Stored data:
[Start of Attachment]

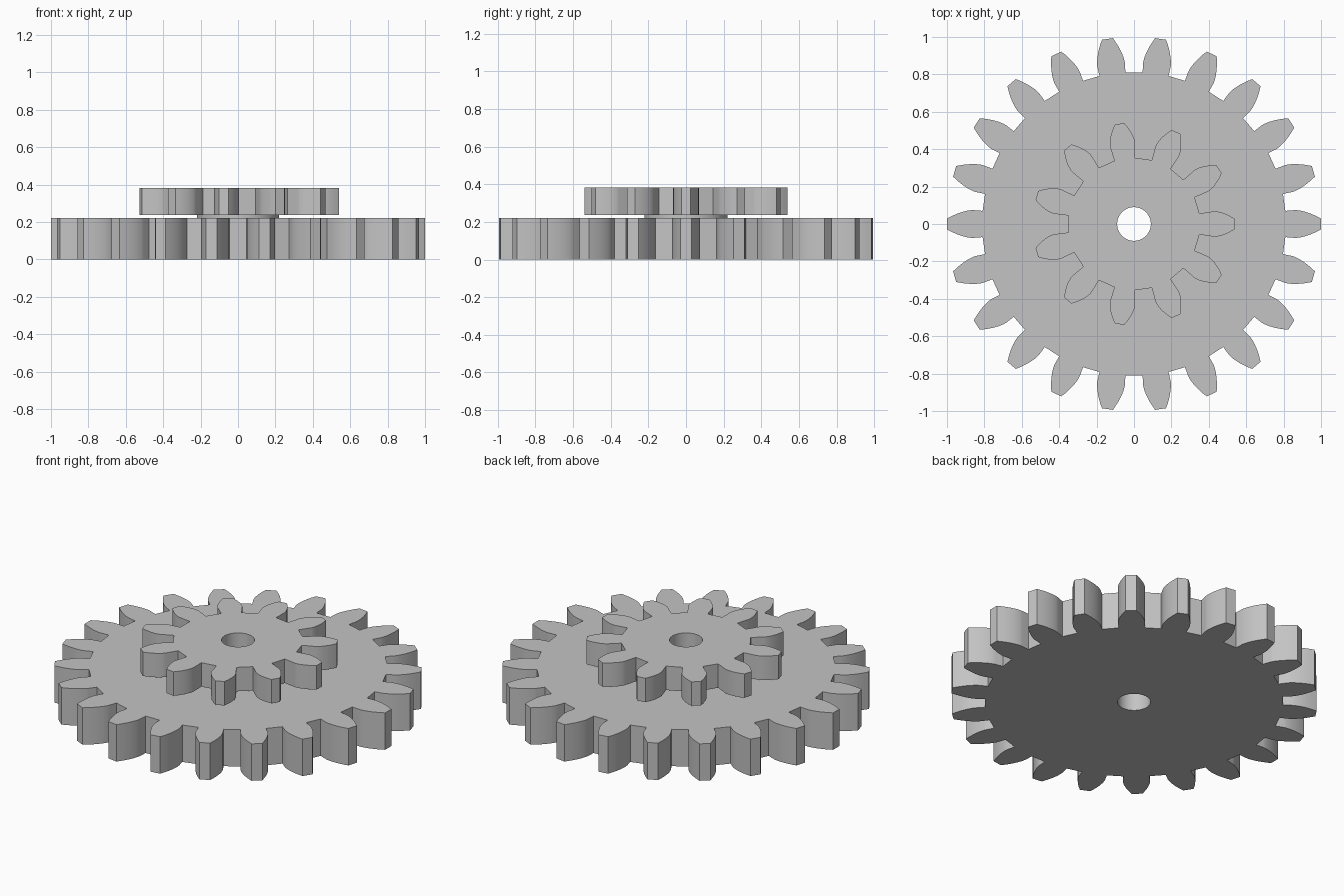
import bpy
import bmesh
import math

cube = bpy.data.objects.get("Cube")
if cube:
    bpy.data.objects.remove(cube, do_unlink=True)

MODULE = 1 / 12                    # both gears share one tooth size
PRESSURE = math.radians(20)
BORE = 0.09

grey = bpy.data.materials.new("plain grey")
grey.use_nodes = True
colour = (0.55, 0.55, 0.55, 1)
grey.diffuse_color = colour
grey.node_tree.nodes["Principled BSDF"].inputs["Base Color"].default_value = colour


def circle(radius, count=64):
    return [(radius, math.tau * i / count) for i in range(count)]


def gear_outline(teeth, steps=8):
    """Involute gear profile as (radius, angle) pairs, one tooth on +x."""
    pitch = MODULE * teeth / 2
    base = pitch * math.cos(PRESSURE)
    root, tip = pitch - 1.25 * MODULE, pitch + MODULE
    base_half = math.pi / (2 * teeth) + math.tan(PRESSURE) - PRESSURE
    flank = [(root, base_half)]
    for i in range(steps + 1):
        r = base + (tip - base) * (i / steps) ** 1.5
        a = math.acos(min(1, base / r))
        flank.append((r, base_half - (math.tan(a) - a)))
    tooth = [(r, -a) for r, a in flank] + flank[::-1]
    return [(r, a + math.tau * t / teeth) for t in range(teeth) for r, a in tooth]


def bored_plate(name, outline, bottom, top):
    """Extrude an outline with the shaft hole through its middle."""
    bm = bmesh.new()
    edges = []
    for loop in (outline, circle(BORE)):
        verts = [bm.verts.new((r * math.cos(a), r * math.sin(a), bottom)) for r, a in loop]
        edges += [bm.edges.new((v, verts[i - 1])) for i, v in enumerate(verts)]
    bmesh.ops.triangle_fill(bm, edges=edges, use_beauty=True, normal=(0, 0, 1))
    result = bmesh.ops.extrude_face_region(bm, geom=bm.faces[:], use_keep_orig=True)
    raised = [g for g in result["geom"] if isinstance(g, bmesh.types.BMVert)]
    bmesh.ops.translate(bm, verts=raised, vec=(0, 0, top - bottom))
    bmesh.ops.recalc_face_normals(bm, faces=bm.faces[:])

    mesh = bpy.data.meshes.new(name)
    bm.to_mesh(mesh)
    bm.free()
    mesh.materials.append(grey)
    obj = bpy.data.objects.new(name, mesh)
    bpy.context.collection.objects.link(obj)
    bpy.ops.object.select_all(action='DESELECT')
    obj.select_set(True)
    bpy.context.view_layer.objects.active = obj
    bpy.ops.object.shade_smooth_by_angle(angle=math.radians(30))


# Wide gear, thin spacer and small gear stacked on one shaft hole
bored_plate("large_gear", gear_outline(22), 0, 0.222)
bored_plate("spacer_collar", circle(0.22), 0.222, 0.238)
bored_plate("small_gear", gear_outline(11), 0.238, 0.382)
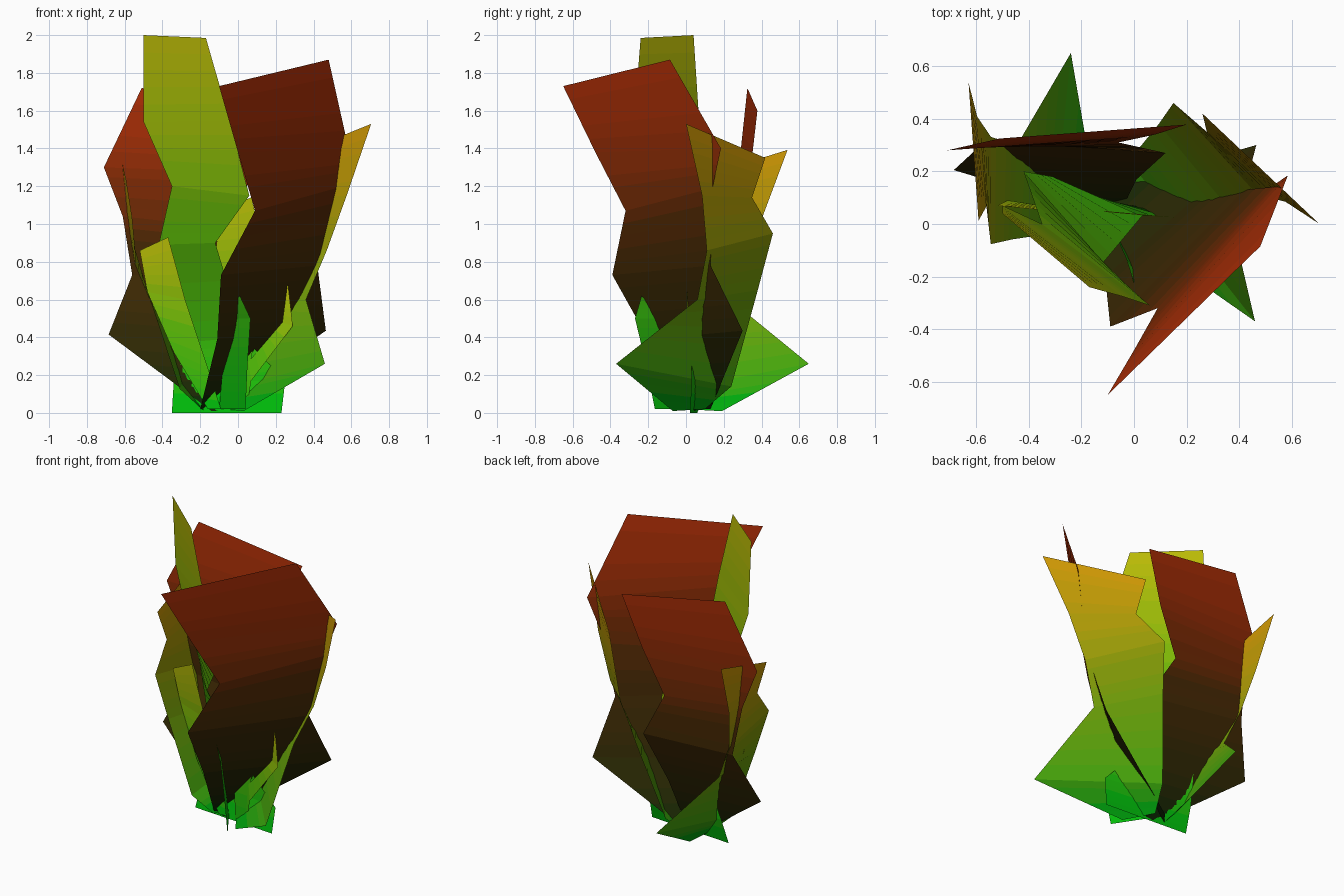
import bpy
from math import cos, sin, radians
from mathutils import Vector

# Colour ramps (base, middle, tip)
RAMPS = {
    "red": [(.004, .02, .001), (.06, .02, .001), (.46, .028, .002)],
    "gold": [(0, .4, .004), (.2, .33, .002), (.65, .3, .001)],
    "lime": [(0, .5, .003), (.11, .48, .002), (.5, .5, .002)],
    "green": [(0, .5, .003), (.01, .45, .003), (.04, .45, .003)],
}
STEPS = 20


def ramp_materials(kind):
    mats = []
    for i in range(STEPS):
        t = i / (STEPS - 1) * 2
        k = min(int(t), 1)
        a, b = Vector(RAMPS[kind][k]), Vector(RAMPS[kind][k + 1])
        m = bpy.data.materials.new(f"{kind}_{i}")
        m.diffuse_color = (*a.lerp(b, t - k), 1)
        mats.append(m)
    return mats


MATS = {k: ramp_materials(k) for k in RAMPS}


def leaf(name, kind, left, right, sub=5):
    """Flat strip between a left and a right edge, listed from the base up."""
    rows = []
    for i in range(len(left) - 1):
        for j in range(sub):
            t = j / sub
            rows.append((Vector(left[i]).lerp(Vector(left[i + 1]), t),
                         Vector(right[i]).lerp(Vector(right[i + 1]), t)))
    rows.append((Vector(left[-1]), Vector(right[-1])))
    verts = [v for r in rows for v in r]
    faces = [(2 * i, 2 * i + 1, 2 * i + 3, 2 * i + 2) for i in range(len(rows) - 1)]
    me = bpy.data.meshes.new(name)
    me.from_pydata(verts, [], faces)
    for m in MATS[kind]:
        me.materials.append(m)
    top = max(v.z for v in verts)
    for p in me.polygons:
        p.material_index = min(STEPS - 1, int(p.center.z / top * STEPS))
    ob = bpy.data.objects.new(name, me)
    bpy.context.collection.objects.link(ob)
    return ob


def moved(points, angle, scale, zscale, dx, dy):
    c, s = cos(radians(angle)) * scale, sin(radians(angle)) * scale
    return [(c * x - s * y + dx, s * x + c * y + dy, z * zscale) for x, y, z in points]


# Two broad red leaves, front and back
leaf("front_red_leaf", "red",
     [(-.2, .04, .02), (-.11, -.2, .39), (-.09, -.39, .73), (.09, -.32, 1.07), (0, -.48, 1.38),
      (-.1, -.65, 1.73)],
     [(-.13, .13, .02), (.465, .3, .435), (.42, .13, .78), (.52, .14, 1.19), (.585, .185, 1.4),
      (.48, -.085, 1.87)])
leaf("back_red_leaf", "red",
     [(-.05, .05, .01), (.01, .17, .36), (.12, .27, .67), (-.06, .31, .98), (.08, .34, 1.27),
      (.2, .378, 1.6)],
     [(-.14, .04, .01), (-.685, .205, .415), (-.56, .32, .73), (-.61, .29, 1.04), (-.71, .28, 1.3),
      (-.51, .325, 1.72)])

# Gold leaf on the right and its smaller turned copy on the left
gold_l = [(.03, -.07, .01), (.46, -.37, .26), (.36, .06, .6), (.47, .11, .86),
          (.575, .085, 1.15), (.705, 0, 1.53)]
gold_r = [(-.08, .1, .02), (-.02, .24, .14), (.094, .38, .65), (.15, .46, .95),
          (.277, .35, 1.14), (.26, .42, 1.35)]
leaf("right_gold_leaf", "gold", gold_l, gold_r)
turn = (137.5, .86, .91, -.182, .128)
left_edge = moved(gold_l, *turn)
left_edge[1] = (-.24, .65, .26)
leaf("left_gold_leaf", "gold", left_edge, moved(gold_r, *turn))

# Tall lime leaf in the middle
leaf("tall_lime_leaf", "lime",
     [(-.35, .06, 0), (-.34, .12, .17), (-.31, .18, .37), (-.42, .2, .89), (-.35, 0, 1.2),
      (-.5, .07, 1.54), (-.5, .04, 2)],
     [(.23, .02, 0), (.25, .03, .17), (.03, .03, .4), (-.12, -.15, .9), (.06, -.31, 1.15),
      (-.045, -.275, 1.55), (-.17, -.24, 1.985)])

# Small young leaves
leaf("small_left_leaf", "lime",
     [(-.16, .03, .02), (-.34, .06, .32), (-.48, .09, .64), (-.52, .07, .86)],
     [(-.09, .03, .02), (-.16, .04, .24), (-.28, .06, .6), (-.37, .055, .93)])
leaf("small_inner_leaf", "lime",
     [(-.05, .04, .02), (-.06, .045, .45), (-.12, .05, .8), (-.1, .045, 1.08)],
     [(.02, .03, .02), (.1, .03, .45), (.16, .025, .8), (.07, .03, 1.14)])
leaf("small_front_leaf", "green",
     [(-.1, .05, .02), (-.08, -.02, .25), (-.03, -.13, .5), (0, -.225, .61)],
     [(.04, -.165, .02), (.05, -.21, .25), (.066, -.27, .5), (.01, -.235, .62)])
leaf("small_right_leaf", "lime",
     [(0, .04, .02), (.055, .03, .27), (.235, .015, .48), (.26, .005, .67)],
     [(.05, .03, .05), (.07, .02, .17), (.29, 0, .46), (.265, .005, .68)])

[End of Attachment]

What the exercise asks ->
List every line above that holds the word "bmesh".

Answer to the exercise ->
import bmesh
    bm = bmesh.new()
    bmesh.ops.triangle_fill(bm, edges=edges, use_beauty=True, normal=(0, 0, 1))
    result = bmesh.ops.extrude_face_region(bm, geom=bm.faces[:], use_keep_orig=True)
    raised = [g for g in result["geom"] if isinstance(g, bmesh.types.BMVert)]
    bmesh.ops.translate(bm, verts=raised, vec=(0, 0, top - bottom))
    bmesh.ops.recalc_face_normals(bm, faces=bm.faces[:])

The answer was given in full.